** EXERCISE DESCRIPTION **
A faithful copy of every entry is the goal; keep the images out of it.

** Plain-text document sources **
◆ ◆ ◆ ◆ ◆ ◆ ◆

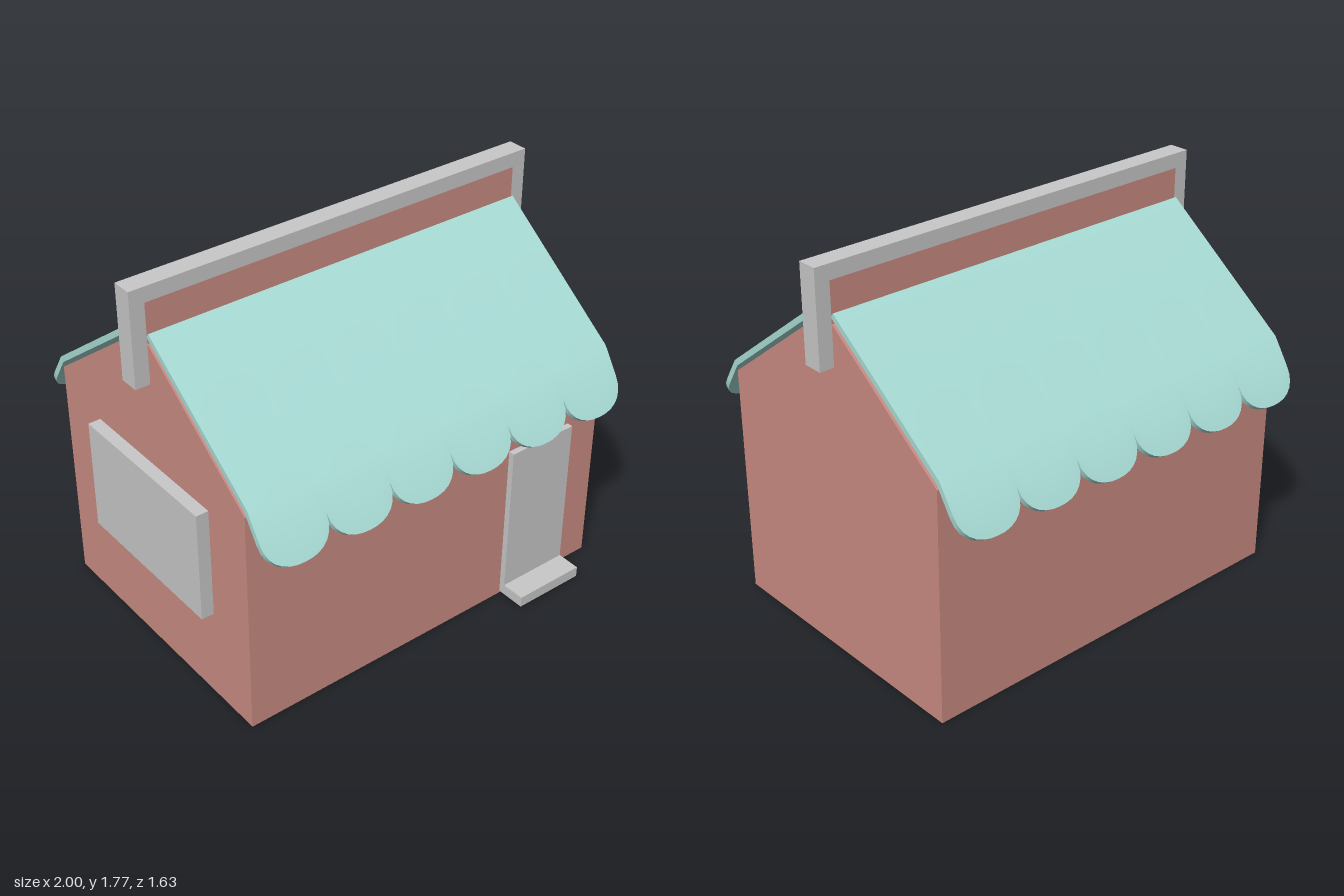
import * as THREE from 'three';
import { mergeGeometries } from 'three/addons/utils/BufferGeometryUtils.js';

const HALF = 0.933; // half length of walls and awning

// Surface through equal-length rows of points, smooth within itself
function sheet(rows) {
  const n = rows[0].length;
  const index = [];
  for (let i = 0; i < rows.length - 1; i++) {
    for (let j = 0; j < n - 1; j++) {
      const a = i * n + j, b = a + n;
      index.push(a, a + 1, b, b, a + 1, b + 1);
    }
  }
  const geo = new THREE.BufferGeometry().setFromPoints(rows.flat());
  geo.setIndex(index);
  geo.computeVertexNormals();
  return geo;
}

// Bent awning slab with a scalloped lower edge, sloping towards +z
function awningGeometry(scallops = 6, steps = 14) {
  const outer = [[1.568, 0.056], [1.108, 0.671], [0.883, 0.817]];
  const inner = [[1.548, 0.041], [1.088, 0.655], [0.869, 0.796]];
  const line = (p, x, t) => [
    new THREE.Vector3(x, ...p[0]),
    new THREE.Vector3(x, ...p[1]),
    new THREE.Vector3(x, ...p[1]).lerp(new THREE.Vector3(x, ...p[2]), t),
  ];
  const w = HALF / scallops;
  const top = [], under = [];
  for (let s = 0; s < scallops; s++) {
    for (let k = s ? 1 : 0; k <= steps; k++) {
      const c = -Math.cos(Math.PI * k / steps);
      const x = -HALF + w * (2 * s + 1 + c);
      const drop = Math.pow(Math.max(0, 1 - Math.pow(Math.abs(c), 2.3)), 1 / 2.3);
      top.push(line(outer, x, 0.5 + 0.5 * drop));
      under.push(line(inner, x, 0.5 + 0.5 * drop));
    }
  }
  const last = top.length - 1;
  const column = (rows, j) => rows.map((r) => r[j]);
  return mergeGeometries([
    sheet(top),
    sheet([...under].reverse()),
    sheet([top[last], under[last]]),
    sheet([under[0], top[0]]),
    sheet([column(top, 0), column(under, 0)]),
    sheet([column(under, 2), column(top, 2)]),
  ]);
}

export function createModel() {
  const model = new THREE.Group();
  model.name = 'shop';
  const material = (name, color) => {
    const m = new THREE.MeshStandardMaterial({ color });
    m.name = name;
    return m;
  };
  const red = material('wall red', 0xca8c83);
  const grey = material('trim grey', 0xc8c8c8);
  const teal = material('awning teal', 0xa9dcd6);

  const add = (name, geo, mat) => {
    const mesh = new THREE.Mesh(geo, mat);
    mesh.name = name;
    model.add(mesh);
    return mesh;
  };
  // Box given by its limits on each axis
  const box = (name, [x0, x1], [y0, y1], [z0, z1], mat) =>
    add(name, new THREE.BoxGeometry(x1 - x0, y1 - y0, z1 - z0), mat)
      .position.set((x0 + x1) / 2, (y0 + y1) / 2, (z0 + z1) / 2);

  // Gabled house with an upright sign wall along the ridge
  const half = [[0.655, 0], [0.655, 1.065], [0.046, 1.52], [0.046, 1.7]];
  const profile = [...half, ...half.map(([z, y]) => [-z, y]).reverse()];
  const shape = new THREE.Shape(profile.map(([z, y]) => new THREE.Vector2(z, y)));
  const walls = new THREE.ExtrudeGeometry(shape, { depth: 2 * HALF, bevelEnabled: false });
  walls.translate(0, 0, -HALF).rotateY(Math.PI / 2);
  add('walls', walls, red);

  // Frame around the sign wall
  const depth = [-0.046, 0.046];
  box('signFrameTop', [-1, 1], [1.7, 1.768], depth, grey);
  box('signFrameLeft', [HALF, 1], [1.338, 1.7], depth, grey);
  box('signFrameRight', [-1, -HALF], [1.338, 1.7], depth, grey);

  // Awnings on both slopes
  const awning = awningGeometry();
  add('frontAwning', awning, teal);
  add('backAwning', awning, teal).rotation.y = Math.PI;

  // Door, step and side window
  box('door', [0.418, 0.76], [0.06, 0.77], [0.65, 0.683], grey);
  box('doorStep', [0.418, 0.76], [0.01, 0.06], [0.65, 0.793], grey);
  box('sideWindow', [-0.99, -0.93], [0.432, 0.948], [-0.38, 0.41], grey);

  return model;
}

◆ ◆ ◆ ◆ ◆ ◆ ◆

** WRITTEN RESPONSE **
import * as THREE from 'three';
import { mergeGeometries } from 'three/addons/utils/BufferGeometryUtils.js';

const HALF = 0.933; // half length of walls and awning

// Surface through equal-length rows of points, smooth within itself
function sheet(rows) {
  const n = rows[0].length;
  const index = [];
  for (let i = 0; i < rows.length - 1; i++) {
    for (let j = 0; j < n - 1; j++) {
      const a = i * n + j, b = a + n;
      index.push(a, a + 1, b, b, a + 1, b + 1);
    }
  }
  const geo = new THREE.BufferGeometry().setFromPoints(rows.flat());
  geo.setIndex(index);
  geo.computeVertexNormals();
  return geo;
}

// Bent awning slab with a scalloped lower edge, sloping towards +z
function awningGeometry(scallops = 6, steps = 14) {
  const outer = [[1.568, 0.056], [1.108, 0.671], [0.883, 0.817]];
  const inner = [[1.548, 0.041], [1.088, 0.655], [0.869, 0.796]];
  const line = (p, x, t) => [
    new THREE.Vector3(x, ...p[0]),
    new THREE.Vector3(x, ...p[1]),
    new THREE.Vector3(x, ...p[1]).lerp(new THREE.Vector3(x, ...p[2]), t),
  ];
  const w = HALF / scallops;
  const top = [], under = [];
  for (let s = 0; s < scallops; s++) {
    for (let k = s ? 1 : 0; k <= steps; k++) {
      const c = -Math.cos(Math.PI * k / steps);
      const x = -HALF + w * (2 * s + 1 + c);
      const drop = Math.pow(Math.max(0, 1 - Math.pow(Math.abs(c), 2.3)), 1 / 2.3);
      top.push(line(outer, x, 0.5 + 0.5 * drop));
      under.push(line(inner, x, 0.5 + 0.5 * drop));
    }
  }
  const last = top.length - 1;
  const column = (rows, j) => rows.map((r) => r[j]);
  return mergeGeometries([
    sheet(top),
    sheet([...under].reverse()),
    sheet([top[last], under[last]]),
    sheet([under[0], top[0]]),
    sheet([column(top, 0), column(under, 0)]),
    sheet([column(under, 2), column(top, 2)]),
  ]);
}

export function createModel() {
  const model = new THREE.Group();
  model.name = 'shop';
  const material = (name, color) => {
    const m = new THREE.MeshStandardMaterial({ color });
    m.name = name;
    return m;
  };
  const red = material('wall red', 0xca8c83);
  const grey = material('trim grey', 0xc8c8c8);
  const teal = material('awning teal', 0xa9dcd6);

  const add = (name, geo, mat) => {
    const mesh = new THREE.Mesh(geo, mat);
    mesh.name = name;
    model.add(mesh);
    return mesh;
  };
  // Box given by its limits on each axis
  const box = (name, [x0, x1], [y0, y1], [z0, z1], mat) =>
    add(name, new THREE.BoxGeometry(x1 - x0, y1 - y0, z1 - z0), mat)
      .position.set((x0 + x1) / 2, (y0 + y1) / 2, (z0 + z1) / 2);

  // Gabled house with an upright sign wall along the ridge
  const half = [[0.655, 0], [0.655, 1.065], [0.046, 1.52], [0.046, 1.7]];
  const profile = [...half, ...half.map(([z, y]) => [-z, y]).reverse()];
  const shape = new THREE.Shape(profile.map(([z, y]) => new THREE.Vector2(z, y)));
  const walls = new THREE.ExtrudeGeometry(shape, { depth: 2 * HALF, bevelEnabled: false });
  walls.translate(0, 0, -HALF).rotateY(Math.PI / 2);
  add('walls', walls, red);

  // Frame around the sign wall
  const depth = [-0.046, 0.046];
  box('signFrameTop', [-1, 1], [1.7, 1.768], depth, grey);
  box('signFrameLeft', [HALF, 1], [1.338, 1.7], depth, grey);
  box('signFrameRight', [-1, -HALF], [1.338, 1.7], depth, grey);

  // Awnings on both slopes
  const awning = awningGeometry();
  add('frontAwning', awning, teal);
  add('backAwning', awning, teal).rotation.y = Math.PI;

  // Door, step and side window
  box('door', [0.418, 0.76], [0.06, 0.77], [0.65, 0.683], grey);
  box('doorStep', [0.418, 0.76], [0.01, 0.06], [0.65, 0.793], grey);
  box('sideWindow', [-0.99, -0.93], [0.432, 0.948], [-0.38, 0.41], grey);

  return model;
}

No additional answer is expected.